Irène Joliot-Curie

Lillian Mecum
February 9, 2017

Submitted as coursework for PH241, Stanford University, Winter 2017


Fig. 1: Irène Joliot-Curie in 1921, accepting an honorary degree at the University of Pennsylvania on the behalf of her mother Marie Curie. (Source: Wikimedia Commons)

As the daughter of groundbreaking female nuclear scientist Marie Curie, Irène Joliot- Curie's discoveries and contributions to the world of nuclear scientist often lie in the shadow of her mother's legacy (see Fig. 1). However, academics of Joliot-Curie recognize that her own forays into the subject made future strides in the field possible.

Early Life

Joliot-Curie was born on September 12, 1897 in Paris to her parents Pierre and Marie Curie. Her mother quickly realized Joliot-Curie's young mathematical abilities, and made efforts to expose her the teachings of other prominent French academics in her peer group. [1] Joliot-Curie continued her studies at the Faculty of Science in Paris from 1912 to 1914, then served as a nurse radiographer during World War I. [2] She then earned her Doctor of Science in 1925 with a thesis on polonium alpha rays. In that year, she also met her husband Frédéric Joliot in Marie Curie's lab, and shortly thereafter, they began to pursue joint scientific work. [2,3]

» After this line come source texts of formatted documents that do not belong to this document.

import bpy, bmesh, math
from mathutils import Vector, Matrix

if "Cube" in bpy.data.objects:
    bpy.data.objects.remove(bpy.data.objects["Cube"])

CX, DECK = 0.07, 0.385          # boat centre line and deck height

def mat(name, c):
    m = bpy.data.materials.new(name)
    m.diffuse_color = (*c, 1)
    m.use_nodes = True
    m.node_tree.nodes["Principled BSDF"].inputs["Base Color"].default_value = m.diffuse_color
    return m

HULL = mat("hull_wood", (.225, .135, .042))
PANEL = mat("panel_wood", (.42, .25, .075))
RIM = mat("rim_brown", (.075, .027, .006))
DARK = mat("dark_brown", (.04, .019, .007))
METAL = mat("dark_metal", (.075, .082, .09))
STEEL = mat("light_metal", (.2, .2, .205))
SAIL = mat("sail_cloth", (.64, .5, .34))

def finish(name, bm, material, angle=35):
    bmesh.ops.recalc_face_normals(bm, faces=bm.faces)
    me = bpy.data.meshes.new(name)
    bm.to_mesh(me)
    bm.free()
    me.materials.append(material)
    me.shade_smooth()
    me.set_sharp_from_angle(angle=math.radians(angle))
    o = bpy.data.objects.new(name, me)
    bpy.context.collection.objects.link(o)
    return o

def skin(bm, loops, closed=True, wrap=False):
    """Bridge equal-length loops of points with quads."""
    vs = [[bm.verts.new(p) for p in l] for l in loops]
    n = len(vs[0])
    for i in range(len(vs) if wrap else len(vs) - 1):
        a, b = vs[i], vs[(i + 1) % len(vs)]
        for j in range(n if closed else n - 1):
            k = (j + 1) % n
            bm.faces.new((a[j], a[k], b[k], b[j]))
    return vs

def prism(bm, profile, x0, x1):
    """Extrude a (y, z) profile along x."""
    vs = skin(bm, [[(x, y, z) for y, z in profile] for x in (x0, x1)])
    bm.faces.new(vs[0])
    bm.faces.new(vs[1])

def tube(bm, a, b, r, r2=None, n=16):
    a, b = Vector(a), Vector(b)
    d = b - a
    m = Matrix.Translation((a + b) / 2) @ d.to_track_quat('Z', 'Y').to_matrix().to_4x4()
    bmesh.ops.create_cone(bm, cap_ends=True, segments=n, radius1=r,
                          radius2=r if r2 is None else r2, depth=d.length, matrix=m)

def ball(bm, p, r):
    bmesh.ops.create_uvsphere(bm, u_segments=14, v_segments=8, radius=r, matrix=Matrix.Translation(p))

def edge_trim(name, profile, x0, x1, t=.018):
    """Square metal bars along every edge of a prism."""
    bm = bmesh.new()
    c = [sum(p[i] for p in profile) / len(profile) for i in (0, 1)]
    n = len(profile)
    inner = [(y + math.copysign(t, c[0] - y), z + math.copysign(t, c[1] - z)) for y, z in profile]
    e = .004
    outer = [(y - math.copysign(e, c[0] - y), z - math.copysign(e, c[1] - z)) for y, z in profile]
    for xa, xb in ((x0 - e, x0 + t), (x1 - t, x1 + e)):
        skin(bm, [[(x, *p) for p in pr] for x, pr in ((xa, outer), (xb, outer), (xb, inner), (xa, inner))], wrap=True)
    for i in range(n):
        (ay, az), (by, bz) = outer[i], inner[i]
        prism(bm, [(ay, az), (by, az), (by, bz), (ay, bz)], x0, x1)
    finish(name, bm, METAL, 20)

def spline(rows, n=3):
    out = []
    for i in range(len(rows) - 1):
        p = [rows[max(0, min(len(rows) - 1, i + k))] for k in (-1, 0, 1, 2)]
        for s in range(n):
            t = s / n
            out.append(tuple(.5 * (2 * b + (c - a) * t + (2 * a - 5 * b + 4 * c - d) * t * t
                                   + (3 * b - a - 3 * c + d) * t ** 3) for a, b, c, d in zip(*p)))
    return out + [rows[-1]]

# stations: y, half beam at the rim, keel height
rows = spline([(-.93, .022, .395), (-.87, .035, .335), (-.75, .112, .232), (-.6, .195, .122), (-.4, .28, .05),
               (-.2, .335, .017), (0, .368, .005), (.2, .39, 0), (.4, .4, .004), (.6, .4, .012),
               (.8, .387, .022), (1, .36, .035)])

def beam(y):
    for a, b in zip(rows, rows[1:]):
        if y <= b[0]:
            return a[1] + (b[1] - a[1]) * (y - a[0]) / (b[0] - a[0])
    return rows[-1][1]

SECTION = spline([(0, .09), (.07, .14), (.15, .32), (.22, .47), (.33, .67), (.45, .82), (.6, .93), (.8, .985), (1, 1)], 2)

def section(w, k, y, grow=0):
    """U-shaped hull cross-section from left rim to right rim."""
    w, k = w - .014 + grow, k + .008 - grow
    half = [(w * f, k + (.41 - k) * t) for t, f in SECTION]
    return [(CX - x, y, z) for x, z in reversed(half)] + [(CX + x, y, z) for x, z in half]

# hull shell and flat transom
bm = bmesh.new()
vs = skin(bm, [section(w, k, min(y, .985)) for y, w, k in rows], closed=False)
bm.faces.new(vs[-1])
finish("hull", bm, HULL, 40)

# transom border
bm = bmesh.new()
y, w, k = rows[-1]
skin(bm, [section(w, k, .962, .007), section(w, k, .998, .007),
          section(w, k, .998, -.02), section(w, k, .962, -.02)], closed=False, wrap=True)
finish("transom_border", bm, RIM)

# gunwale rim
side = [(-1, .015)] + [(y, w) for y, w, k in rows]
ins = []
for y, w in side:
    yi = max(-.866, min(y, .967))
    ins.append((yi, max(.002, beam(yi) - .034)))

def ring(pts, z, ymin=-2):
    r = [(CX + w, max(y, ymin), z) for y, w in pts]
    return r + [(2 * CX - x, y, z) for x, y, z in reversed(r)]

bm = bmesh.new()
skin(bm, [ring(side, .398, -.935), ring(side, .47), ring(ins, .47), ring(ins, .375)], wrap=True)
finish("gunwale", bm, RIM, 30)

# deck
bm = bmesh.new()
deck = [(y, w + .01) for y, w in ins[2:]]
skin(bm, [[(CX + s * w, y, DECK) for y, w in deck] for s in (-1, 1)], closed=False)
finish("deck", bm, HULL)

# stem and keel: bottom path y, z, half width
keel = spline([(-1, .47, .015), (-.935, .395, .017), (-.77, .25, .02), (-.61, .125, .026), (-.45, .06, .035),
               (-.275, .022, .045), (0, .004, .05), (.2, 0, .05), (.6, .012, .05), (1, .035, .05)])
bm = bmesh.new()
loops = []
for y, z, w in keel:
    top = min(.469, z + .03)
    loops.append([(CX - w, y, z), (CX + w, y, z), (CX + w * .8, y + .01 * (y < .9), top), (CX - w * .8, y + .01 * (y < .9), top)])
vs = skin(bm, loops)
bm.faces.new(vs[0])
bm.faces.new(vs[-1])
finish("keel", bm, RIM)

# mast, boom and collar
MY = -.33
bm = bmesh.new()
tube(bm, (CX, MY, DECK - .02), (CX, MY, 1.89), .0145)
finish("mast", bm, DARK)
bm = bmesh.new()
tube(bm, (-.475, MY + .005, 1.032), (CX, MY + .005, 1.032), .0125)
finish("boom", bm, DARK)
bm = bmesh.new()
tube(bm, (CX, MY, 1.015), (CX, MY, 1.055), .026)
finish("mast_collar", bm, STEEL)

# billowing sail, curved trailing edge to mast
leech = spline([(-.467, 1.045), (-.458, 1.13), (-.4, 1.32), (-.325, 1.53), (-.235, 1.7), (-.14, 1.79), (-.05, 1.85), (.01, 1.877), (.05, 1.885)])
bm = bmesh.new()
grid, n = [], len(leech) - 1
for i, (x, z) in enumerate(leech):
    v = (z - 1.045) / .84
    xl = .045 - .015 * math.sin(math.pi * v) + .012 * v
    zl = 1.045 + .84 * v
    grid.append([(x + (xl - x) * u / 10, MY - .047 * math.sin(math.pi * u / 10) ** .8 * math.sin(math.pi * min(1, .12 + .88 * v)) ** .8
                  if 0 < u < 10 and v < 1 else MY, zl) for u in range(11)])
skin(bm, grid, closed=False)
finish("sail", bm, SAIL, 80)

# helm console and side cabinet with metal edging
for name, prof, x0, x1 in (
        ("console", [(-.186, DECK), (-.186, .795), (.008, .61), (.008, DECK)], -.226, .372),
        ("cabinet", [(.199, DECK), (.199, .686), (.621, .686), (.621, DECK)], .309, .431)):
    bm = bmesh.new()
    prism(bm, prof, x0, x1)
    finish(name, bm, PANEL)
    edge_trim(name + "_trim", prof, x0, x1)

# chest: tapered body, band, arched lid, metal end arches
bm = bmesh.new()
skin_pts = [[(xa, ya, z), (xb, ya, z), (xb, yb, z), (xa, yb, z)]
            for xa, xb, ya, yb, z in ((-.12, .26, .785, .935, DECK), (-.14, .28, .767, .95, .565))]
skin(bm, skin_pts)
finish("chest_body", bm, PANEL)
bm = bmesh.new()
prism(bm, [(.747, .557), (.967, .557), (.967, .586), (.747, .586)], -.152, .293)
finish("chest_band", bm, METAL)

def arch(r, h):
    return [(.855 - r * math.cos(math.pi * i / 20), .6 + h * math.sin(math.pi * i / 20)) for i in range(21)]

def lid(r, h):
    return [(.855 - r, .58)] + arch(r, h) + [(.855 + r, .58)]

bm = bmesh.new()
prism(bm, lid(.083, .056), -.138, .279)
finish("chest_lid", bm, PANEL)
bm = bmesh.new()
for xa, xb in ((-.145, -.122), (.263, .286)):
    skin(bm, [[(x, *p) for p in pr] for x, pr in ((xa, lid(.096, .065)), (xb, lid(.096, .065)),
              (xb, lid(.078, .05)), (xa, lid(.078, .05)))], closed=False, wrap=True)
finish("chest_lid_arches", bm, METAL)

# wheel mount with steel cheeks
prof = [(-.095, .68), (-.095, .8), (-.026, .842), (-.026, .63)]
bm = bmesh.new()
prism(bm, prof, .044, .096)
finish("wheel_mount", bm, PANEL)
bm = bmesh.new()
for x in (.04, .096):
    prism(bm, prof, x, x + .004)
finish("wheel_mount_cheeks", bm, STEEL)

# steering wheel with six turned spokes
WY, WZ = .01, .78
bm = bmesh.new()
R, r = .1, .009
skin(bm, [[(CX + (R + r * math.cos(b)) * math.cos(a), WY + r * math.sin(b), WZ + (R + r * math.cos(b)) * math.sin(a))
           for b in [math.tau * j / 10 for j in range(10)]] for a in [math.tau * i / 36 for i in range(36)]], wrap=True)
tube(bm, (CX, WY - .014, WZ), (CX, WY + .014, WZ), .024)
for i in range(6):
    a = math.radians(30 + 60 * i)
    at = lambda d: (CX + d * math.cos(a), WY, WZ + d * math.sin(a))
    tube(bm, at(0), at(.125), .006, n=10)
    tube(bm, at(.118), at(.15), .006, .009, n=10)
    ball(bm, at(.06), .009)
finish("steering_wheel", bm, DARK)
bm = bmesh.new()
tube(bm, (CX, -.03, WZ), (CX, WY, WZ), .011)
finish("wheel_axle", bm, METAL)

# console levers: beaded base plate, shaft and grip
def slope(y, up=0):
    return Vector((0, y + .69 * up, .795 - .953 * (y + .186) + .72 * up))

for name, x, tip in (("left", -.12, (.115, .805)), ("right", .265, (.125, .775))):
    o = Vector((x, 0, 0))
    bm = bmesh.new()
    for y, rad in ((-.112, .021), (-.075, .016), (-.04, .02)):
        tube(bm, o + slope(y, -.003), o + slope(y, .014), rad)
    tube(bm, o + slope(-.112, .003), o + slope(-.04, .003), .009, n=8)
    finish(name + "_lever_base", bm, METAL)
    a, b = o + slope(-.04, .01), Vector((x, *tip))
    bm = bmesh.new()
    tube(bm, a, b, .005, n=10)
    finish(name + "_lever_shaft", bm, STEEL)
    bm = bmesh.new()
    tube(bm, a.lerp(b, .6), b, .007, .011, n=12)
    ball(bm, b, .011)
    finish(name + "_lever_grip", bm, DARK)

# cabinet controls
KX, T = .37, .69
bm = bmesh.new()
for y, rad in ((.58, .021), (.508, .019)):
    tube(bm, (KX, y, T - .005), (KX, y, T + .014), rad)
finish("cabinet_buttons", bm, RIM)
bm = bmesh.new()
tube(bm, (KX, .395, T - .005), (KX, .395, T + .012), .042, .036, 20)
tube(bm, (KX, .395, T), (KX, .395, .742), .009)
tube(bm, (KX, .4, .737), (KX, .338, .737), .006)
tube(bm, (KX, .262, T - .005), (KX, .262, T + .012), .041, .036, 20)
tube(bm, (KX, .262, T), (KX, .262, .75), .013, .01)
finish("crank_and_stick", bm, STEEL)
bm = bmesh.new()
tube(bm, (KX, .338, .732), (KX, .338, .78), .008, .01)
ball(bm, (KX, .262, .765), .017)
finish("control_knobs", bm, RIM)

Scientific Works

Fig. 2:Irène Joliot-Curie and Marie Curie in the laboratory in 1925. (Source: Wikimedia Commons)

Joliot-Curie's joint experiments with her husband identified the existence of the positron and neutron. However, they did not identify the significance of these discoveries, which were later claimed by James Chadwick and Carl David Anderson. [4] In 1934, the pair built upon Marie and Pierre Curie's work of isolating naturally occurring radioactive elements (see Fig. 2), and successfully discovered a way for radioactive materials to be created cheaply and in vast quantities. [5] They irradiated natural, stable isotopes of boron, aluminum, and magnesium with alpha particles to yield radioactive isotopes of nitrogen, phosphorus, and aluminum. [4] Their synthesis of these radioactive isotopes earned Frédéric and Irène Joliot-Curie a joint Nobel Prize for Chemistry in 1935. With newfound recognition, Irène became a professor at the Faculty of Science.

Later Life

Following her reception of the Nobel Prize, Joliot-Curie devoted her time to raising two children and to social activism - she joined the Socialist Party in the mid 1930s and was also involved in promoting women's rights in education with the World Peace Council. [1] Joliot-Curie also continued to lead a research group that investigated radium nuclei, which later allowed German researchers Lise Meitner, Otto Hahn, and Fritz Strassman to discover nuclear fission. Eventually, Joliot-Curie was diagnosed with leukemia as she had been exposed to polonium in her lab in 1946. She continued to work as her condition deteriorated, in spite of treatment. Joliot-Curie ultimately passed away from the disease at age 58 in the Curie hospital in Paris. [2]

© Lillian Mecum. The author grants permission to copy, distribute and display this work in unaltered form, with attribution to the author, for noncommercial purposes only. All other rights, including commercial rights, are reserved to the author.


[1] N. Loriot, Irène Joliot-Curie (Presses de la Renaissance, 1991).

[2] Z. H. Laberig-Frolova, "Irene Joliot-Curie," Atomic Energy 13, 867 (1963) [Atomnaya Energiya 13, 265 (1962)].

[3] P. Biquard, Frédéric Joliot-Curie; the man and his theories (Souvenir Press, 1966).

[4] C. Bernardini and L. Bonolis, Enrico Fermi: His Work and Legacy (Springer, 2004).

[5] N. Pasachoff, Marie Curie: And the Science of Radioactivity (Oxford University Press, 1997).